Trung Hoa Assembly Hall, built in the 15th century, is one of the oldest assembly halls in Hoi An, and collects rice 4 or 5 times a years to give out to the poor. 

After touring the Old Quarter, we headed out of town and visited a fabulous local organic farm, where over 100 families all help tend acres of beautiful healthy crops, that are encouraged to grow with a base of seaweed harvested from the nearby Thu Bon River. We were given conical hats and worker's smocks to wear, and set to work on a patch of land, which we lay with a base of seaweed, then hoed and raked the red clay saturated earth — preparing the bed and finally planting some small root sprigs of mint. 

After 30 days of sun, the fruits of our labour may well be sold at market in Hoi An! Hungry from our labour, we were taught how to make Binh Suo, or 'rice pancake', a Hoi An speciality. 

The pancake is a mixture of egg, rice flour, turmeric and chives that are whisked together in a small bowl. Diced shrimp and pork are quickly sautéed in a small frying pan, then a cupful of the eggy mixture is added and cooked over high heat for two minutes. The pancake is then tossed high in the air and hopefully caught on it's return, back into the frying pan. Some bean sprouts are added, the pancake is folded and then served wrapped with rice paper and fresh mint. 
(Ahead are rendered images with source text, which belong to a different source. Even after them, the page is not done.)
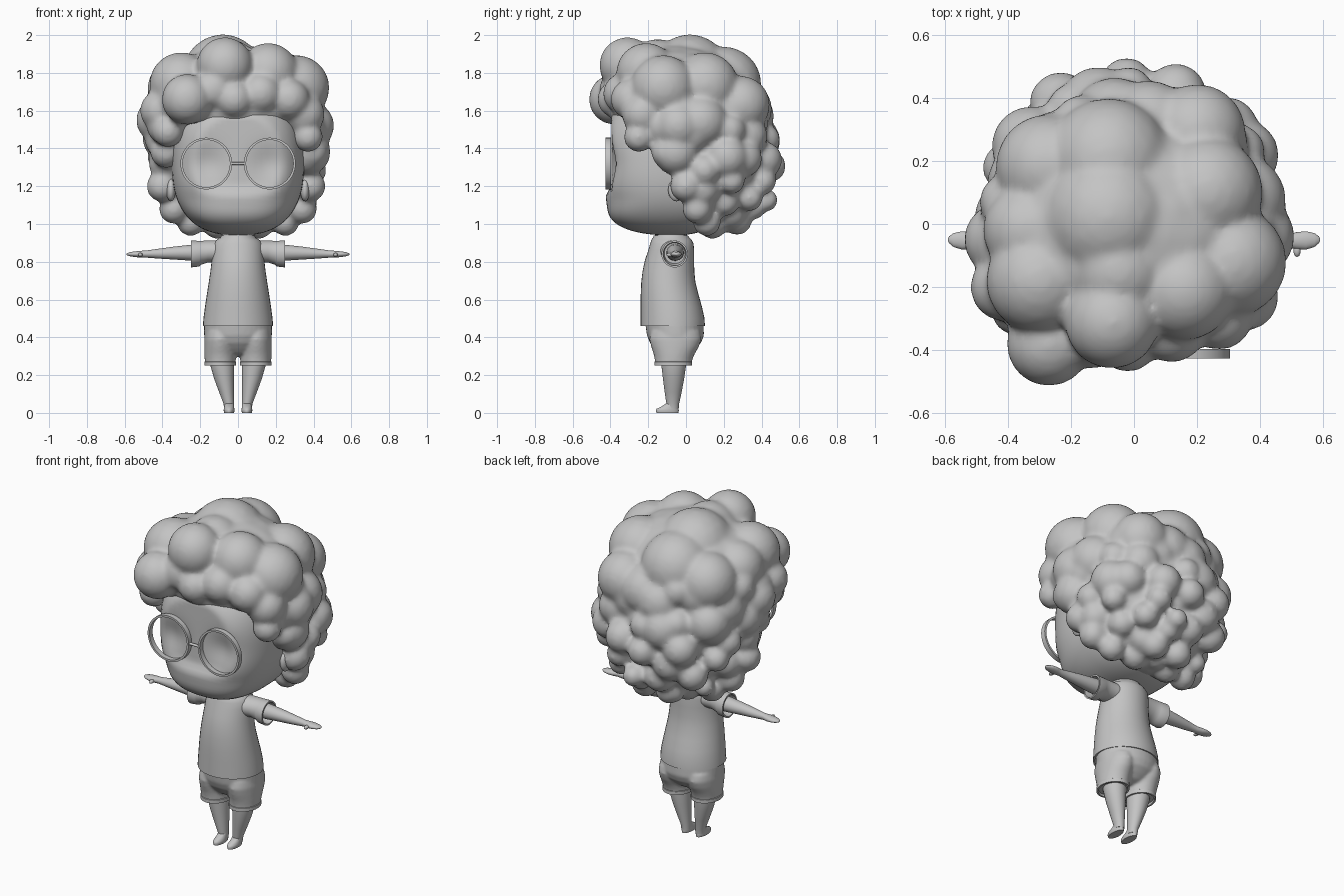
import bpy, bmesh, math, random
from mathutils import Vector

random.seed(11)
grey = bpy.data.materials.new("light_grey")
grey.diffuse_color = (0.55, 0.55, 0.55, 1)


def finish(name, bm, mirror=False, angle=45):
    bmesh.ops.recalc_face_normals(bm, faces=bm.faces[:])
    me = bpy.data.meshes.new(name)
    bm.to_mesh(me)
    bm.free()
    me.materials.append(grey)
    ob = bpy.data.objects.new(name, me)
    bpy.context.collection.objects.link(ob)
    bpy.ops.object.select_all(action='DESELECT')
    ob.select_set(True)
    bpy.context.view_layer.objects.active = ob
    bpy.ops.object.shade_smooth_by_angle(angle=math.radians(angle))
    if mirror:
        ob.modifiers.new("Mirror", 'MIRROR').use_mirror_merge = False
    return ob


def loft(name, rings, axis='z', segs=36, closed=False, mirror=False, angle=45):
    """Skin elliptical rings given as (x, y, z, radius_u, radius_v)."""
    u, v = {'x': (1, 2), 'y': (0, 2), 'z': (0, 1)}[axis]
    bm = bmesh.new()
    loops = []
    for x, y, z, ru, rv in rings:
        loop = []
        for i in range(segs):
            a = 2 * math.pi * i / segs
            p = Vector((x, y, z))
            p[u] += ru * math.cos(a)
            p[v] += rv * math.sin(a)
            loop.append(bm.verts.new(p))
        loops.append(loop)
    pairs = list(zip(loops, loops[1:]))
    if closed:
        pairs.append((loops[-1], loops[0]))
    for a, b in pairs:
        for i in range(segs):
            j = (i + 1) % segs
            bm.faces.new((a[i], a[j], b[j], b[i]))
    if not closed:
        bm.faces.new(loops[0])
        bm.faces.new(loops[-1])
    return finish(name, bm, mirror, angle)


def ball(bm, c, r, sub=3):
    """Add an ellipsoid to a mesh."""
    vs = bmesh.ops.create_icosphere(bm, subdivisions=sub, radius=1)["verts"]
    for w in vs:
        w.co = Vector((c[i] + w.co[i] * r[i] for i in range(3)))


def melt(ob, voxel, iterations):
    """Fuse overlapping shells into one soft surface."""
    rem = ob.modifiers.new("Merge", 'REMESH')
    rem.mode = 'VOXEL'
    rem.voxel_size = voxel
    rem.use_smooth_shade = True
    soft = ob.modifiers.new("Soften", 'SMOOTH')
    soft.factor = 0.5
    soft.iterations = iterations


def ramp(t):
    t = min(max(t, 0), 1)
    return t * t * (3 - 2 * t)


# head: rounded box with full cheeks, a flattened eye band and shallow sockets
bm = bmesh.new()
bmesh.ops.create_uvsphere(bm, u_segments=72, v_segments=56, radius=1)
P = 2.5
for w in bm.verts:
    k = sum(abs(c) ** P for c in w.co) ** (-1 / P)
    x, y, z = w.co * k
    x, y, z = x * 0.35, -0.08 + y * 0.37, 1.325 + z * 0.385
    if y < -0.1:
        y -= 0.045 * ramp((1.15 - z) / 0.15) * ramp((-y - 0.1) / 0.22)
        y += ramp((z - 1.13) / 0.08) * max(0, -0.395 - y)
        d = ((abs(x) - 0.17) ** 2 + (z - 1.32) ** 2) / 0.09 ** 2
        y += 0.03 * math.exp(-d)
    w.co = (x, y, z)
finish("head", bm, angle=60)

# ears
bm = bmesh.new()
ball(bm, (0.355, -0.05, 1.18), (0.025, 0.045, 0.06))
finish("ears", bm, mirror=True, angle=60)

# hair: inner mass, main curls (x, y, z, radius), nape curls and scattered back curls
bm = bmesh.new()
ball(bm, (0, 0.12, 1.38), (0.40, 0.32, 0.43))
ball(bm, (-0.02, -0.04, 1.65), (0.43, 0.375, 0.30))
curls = [
    (-.08, .02, 1.79, .215), (-.07, -.31, 1.84, .15), (-.27, -.38, 1.66, .135),
    (-.02, -.37, 1.66, .10), (.12, -.33, 1.69, .11), (-.13, -.35, 1.71, .11),
    (.16, -.21, 1.80, .16), (.31, -.12, 1.72, .175), (.35, -.23, 1.58, .11),
    (.27, -.29, 1.66, .11), (.37, -.25, 1.46, .08), (-.30, -.18, 1.74, .17),
    (-.41, -.20, 1.60, .11), (-.37, -.27, 1.49, .085), (-.42, -.05, 1.55, .12),
    (.38, -.04, 1.52, .13), (-.38, -.12, 1.38, .085), (.39, -.10, 1.38, .085),
    (-.40, 0, 1.2, .085), (.38, 0, 1.2, .085), (-.08, .20, 1.74, .20),
    (.23, .10, 1.73, .18), (.20, .29, 1.63, .155), (-.27, .18, 1.69, .17),
    (-.05, -.15, 1.82, .16), (-.33, -.02, 1.72, .15),
]
for x, y, z, r in curls:
    ball(bm, (x, y, z), (r, r, r))
for s in (-1, 1):
    for x, y, z, r in [(.34, .06, 1.08, .08), (.25, .11, 1.01, .075),
                       (.11, .14, 1.00, .08), (.08, .27, 1.02, .08)]:
        ball(bm, (s * x, y, z), (r, r, r))
N = 110
for i in range(N):
    c = 1 - 2 * (i + 0.5) / N
    s, a = math.sqrt(1 - c * c), i * 2.39996
    d = Vector((s * math.cos(a), s * math.sin(a), c))
    d = (d + Vector([random.uniform(-0.09, 0.09) for _ in range(3)])).normalized()
    n = d.copy()
    d *= sum(abs(q) ** 2.3 for q in d) ** (-1 / 2.3)
    z = 1.46 + 0.53 * d.z
    r = (0.072 + 0.048 * min(max((z - 1.05) / 0.5, 0), 1)) * random.uniform(0.75, 1.25)
    sink = r + random.uniform(-0.01, 0.03)
    p = Vector((0.505 * d.x - 0.01, 0.505 * d.y - 0.2 * (z - 1.46), z)) - n * sink
    if p.z > 1.66 or p.y < 0.1 - (p.z - 0.92) * 0.7 + r:
        continue
    ball(bm, p, (r, r, r))
melt(finish("curly_hair", bm), 0.014, 12)

# glasses
cx, cy, cz = 0.168, -0.427, 1.32
R, r, depth = 0.137, 0.125, 0.03
loft("glasses_rims", [(cx, cy, cz, R, R), (cx, cy + depth, cz, R, R),
                      (cx, cy + depth, cz, r, r), (cx, cy, cz, r, r)],
     'y', 48, closed=True, mirror=True)
loft("glasses_bridge", [(-.036, -.412, 1.32, .01, .007), (.036, -.412, 1.32, .01, .007)],
     'x', 12)

# neck
loft("neck", [(0, -.08, .88, .095, .09), (0, -.08, .93, .085, .085), (0, -.08, 1.0, .08, .08)])

# shirt: (height, half width, front, back), starting inside the open hem
shirt = [(.50, .165, -.22, .08), (.46, .175, -.23, .09), (.46, .186, -.24, .10),
         (.50, .183, -.24, .098), (.56, .175, -.24, .085), (.62, .166, -.24, .068),
         (.69, .155, -.237, .05), (.75, .146, -.23, .044), (.81, .139, -.217, .043),
         (.86, .136, -.20, .043), (.895, .13, -.19, .04), (.915, .115, -.183, .03),
         (.928, .093, -.175, .018), (.94, .088, -.17, .01)]
loft("shirt", [(0, (f + b) / 2, z, w, (b - f) / 2) for z, w, f, b in shirt])

# sleeves with open cuffs
loft("sleeves", [(.06, -.07, .855, .075, .06), (.12, -.067, .855, .068, .058),
                 (.16, -.063, .854, .062, .058), (.195, -.06, .848, .063, .063),
                 (.205, -.06, .843, .067, .068), (.25, -.06, .841, .07, .071),
                 (.25, -.06, .841, .061, .062), (.20, -.06, .845, .055, .055)],
     'x', mirror=True)

# arms ending in slim hands with a thumb
loft("arms", [(.15, -.057, .85, .048, .046), (.25, -.057, .848, .044, .042),
              (.34, -.056, .846, .036, .034), (.42, -.055, .843, .028, .026),
              (.485, -.054, .841, .02, .019), (.515, -.053, .84, .027, .018),
              (.545, -.052, .84, .029, .015), (.572, -.051, .84, .022, .011),
              (.586, -.05, .84, .011, .006), (.59, -.05, .84, .003, .003)],
     'x', 24, mirror=True, angle=60)
bm = bmesh.new()
ball(bm, (.517, -.083, .837), (.012, .022, .011), 2)
finish("thumbs", bm, mirror=True, angle=60)

# shorts: hips and two legs fused into one soft shape, plus open hems
hips = [(.30, .04, -.10, -.02), (.315, .09, -.14, .02), (.34, .14, -.165, .05),
        (.37, .170, -.19, .08), (.41, .180, -.207, .095), (.48, .180, -.217, .093)]
shorts = [loft("shorts", [(0, (f + b) / 2, z, w, (b - f) / 2) for z, w, f, b in hips])]
for s in (-1, 1):
    shorts.append(loft("shorts_leg", [
        (s * .094, -.067, .262, .082, .098), (s * .094, -.066, .28, .082, .099),
        (s * .095, -.063, .31, .083, .108), (s * .095, -.058, .35, .084, .126),
        (s * .094, -.056, .39, .085, .138), (s * .09, -.056, .43, .084, .13)]))
bpy.ops.object.select_all(action='DESELECT')
for ob in shorts:
    ob.select_set(True)
bpy.context.view_layer.objects.active = shorts[0]
bpy.ops.object.join()
melt(shorts[0], 0.008, 6)
loft("shorts_hems", [(.094, -.067, .275, .07, .086), (.094, -.067, .25, .074, .09),
                     (.094, -.067, .25, .084, .1), (.094, -.067, .27, .084, .1),
                     (.094, -.067, .274, .078, .094)], mirror=True)

# legs
loft("legs", [(.085, -.065, .32, .066, .068), (.083, -.065, .25, .063, .065),
              (.074, -.066, .18, .052, .056), (.061, -.068, .11, .039, .045),
              (.049, -.07, .05, .028, .034), (.047, -.07, .02, .026, .031)],
     segs=28, mirror=True)

# feet: flat soles rising into a low instep
loft("feet", [(.047, -.098, 0, .026, .058), (.047, -.099, .012, .029, .061),
              (.047, -.097, .022, .028, .058), (.047, -.084, .034, .026, .045),
              (.047, -.073, .05, .025, .032)],
     segs=28, mirror=True)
A small decorative wrapped shrimp and herb salad is served alongside the Binh Suo, artfully tied with a band of fresh chive. Even in the country, the care and attention that goes into the simplest preparation, continues to astound me.